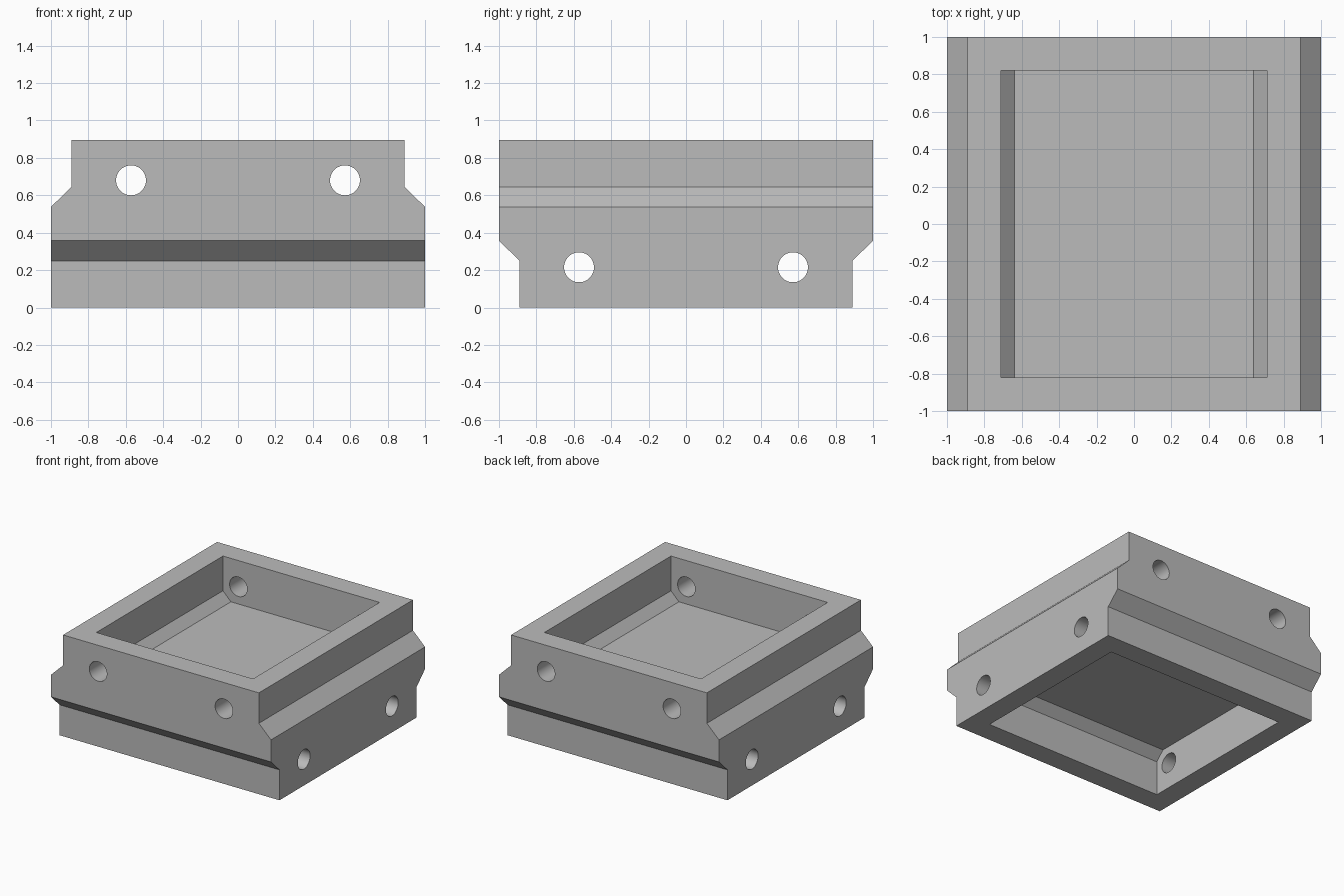
import bpy, bmesh, math
from mathutils import Matrix, Vector

cube = bpy.data.objects.get("Cube")
if cube:
    bpy.data.objects.remove(cube, do_unlink=True)

HEIGHT, MID = 0.895, 0.4475
HOLE_X, HOLE_Z, HOLE_R = 0.572, 0.68, 0.08
# Maps the upper half onto the lower half: flip over, turned a quarter
FLIP = Matrix(((0, 1, 0, 0), (1, 0, 0, 0), (0, 0, -1, HEIGHT), (0, 0, 0, 1)))

grey = bpy.data.materials.new("plain grey")
grey.use_nodes = True
grey.diffuse_color = (0.5, 0.5, 0.5, 1)
grey.node_tree.nodes["Principled BSDF"].inputs["Base Color"].default_value = grey.diffuse_color


def finish(bm, name, flipped):
    if flipped:
        bm.transform(FLIP)
    bmesh.ops.recalc_face_normals(bm, faces=bm.faces)
    mesh = bpy.data.meshes.new(name)
    bm.to_mesh(mesh)
    bm.free()
    mesh.materials.append(grey)
    obj = bpy.data.objects.new(name, mesh)
    bpy.context.collection.objects.link(obj)
    return obj


def prism(name, half, depth, flipped=False):
    """Mirror a half profile in x-z and extrude it along y."""
    bm = bmesh.new()
    outline = half + [(-x, z) for x, z in reversed(half)]
    face = bm.faces.new([bm.verts.new((x, -depth, z)) for x, z in outline])
    new = bmesh.ops.extrude_face_region(bm, geom=[face])["geom"]
    bmesh.ops.translate(bm, vec=Vector((0, 2 * depth, 0)),
                        verts=[v for v in new if isinstance(v, bmesh.types.BMVert)])
    return finish(bm, name, flipped)


def bolt_hole(x, flipped):
    bm = bmesh.new()
    bmesh.ops.create_cone(bm, cap_ends=True, segments=48, radius1=HOLE_R, radius2=HOLE_R,
                          depth=3, matrix=Matrix.Translation((x, 0, HOLE_Z))
                          @ Matrix.Rotation(math.pi / 2, 4, 'X'))
    return finish(bm, "hole_cutter", flipped)


def combine(target, tool, operation):
    mod = target.modifiers.new("cut", 'BOOLEAN')
    mod.object, mod.operation, mod.solver = tool, operation, 'EXACT'
    bpy.context.view_layer.objects.active = target
    bpy.ops.object.modifier_apply(modifier=mod.name)
    bpy.data.objects.remove(tool, do_unlink=True)


# Outer block: stepped in x at the top, stepped in y at the bottom
step = [(1, -0.5), (1, 0.538), (0.89, 0.645), (0.89, HEIGHT)]
half_block = [(1, 0)] + step[1:]
block = prism("stacking_frame", half_block, 1)
combine(block, prism("lower_block", half_block, 1, True), 'INTERSECT')

# Pockets above and below the central floor, with sloped sides at the floor
pocket = [(0.64, 0.538), (0.712, 0.61), (0.712, 1.2)]
for flipped in (False, True):
    combine(block, prism("pocket_cutter", pocket, 0.822, flipped), 'DIFFERENCE')
    # Paired bolt holes through opposite walls
    for side in (-1, 1):
        combine(block, bolt_hole(side * HOLE_X, flipped), 'DIFFERENCE')

# Smooth hole walls, sharp edges elsewhere
bpy.ops.object.select_all(action='DESELECT')
block.select_set(True)
bpy.context.view_layer.objects.active = block
bpy.ops.object.shade_smooth_by_angle(angle=math.radians(30))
━━━━━━━━
### What to do
The lines sought are those in the data above that include the string "combine"; copy each one.

### Task response
def combine(target, tool, operation):
combine(block, prism("lower_block", half_block, 1, True), 'INTERSECT')
    combine(block, prism("pocket_cutter", pocket, 0.822, flipped), 'DIFFERENCE')
        combine(block, bolt_hole(side * HOLE_X, flipped), 'DIFFERENCE')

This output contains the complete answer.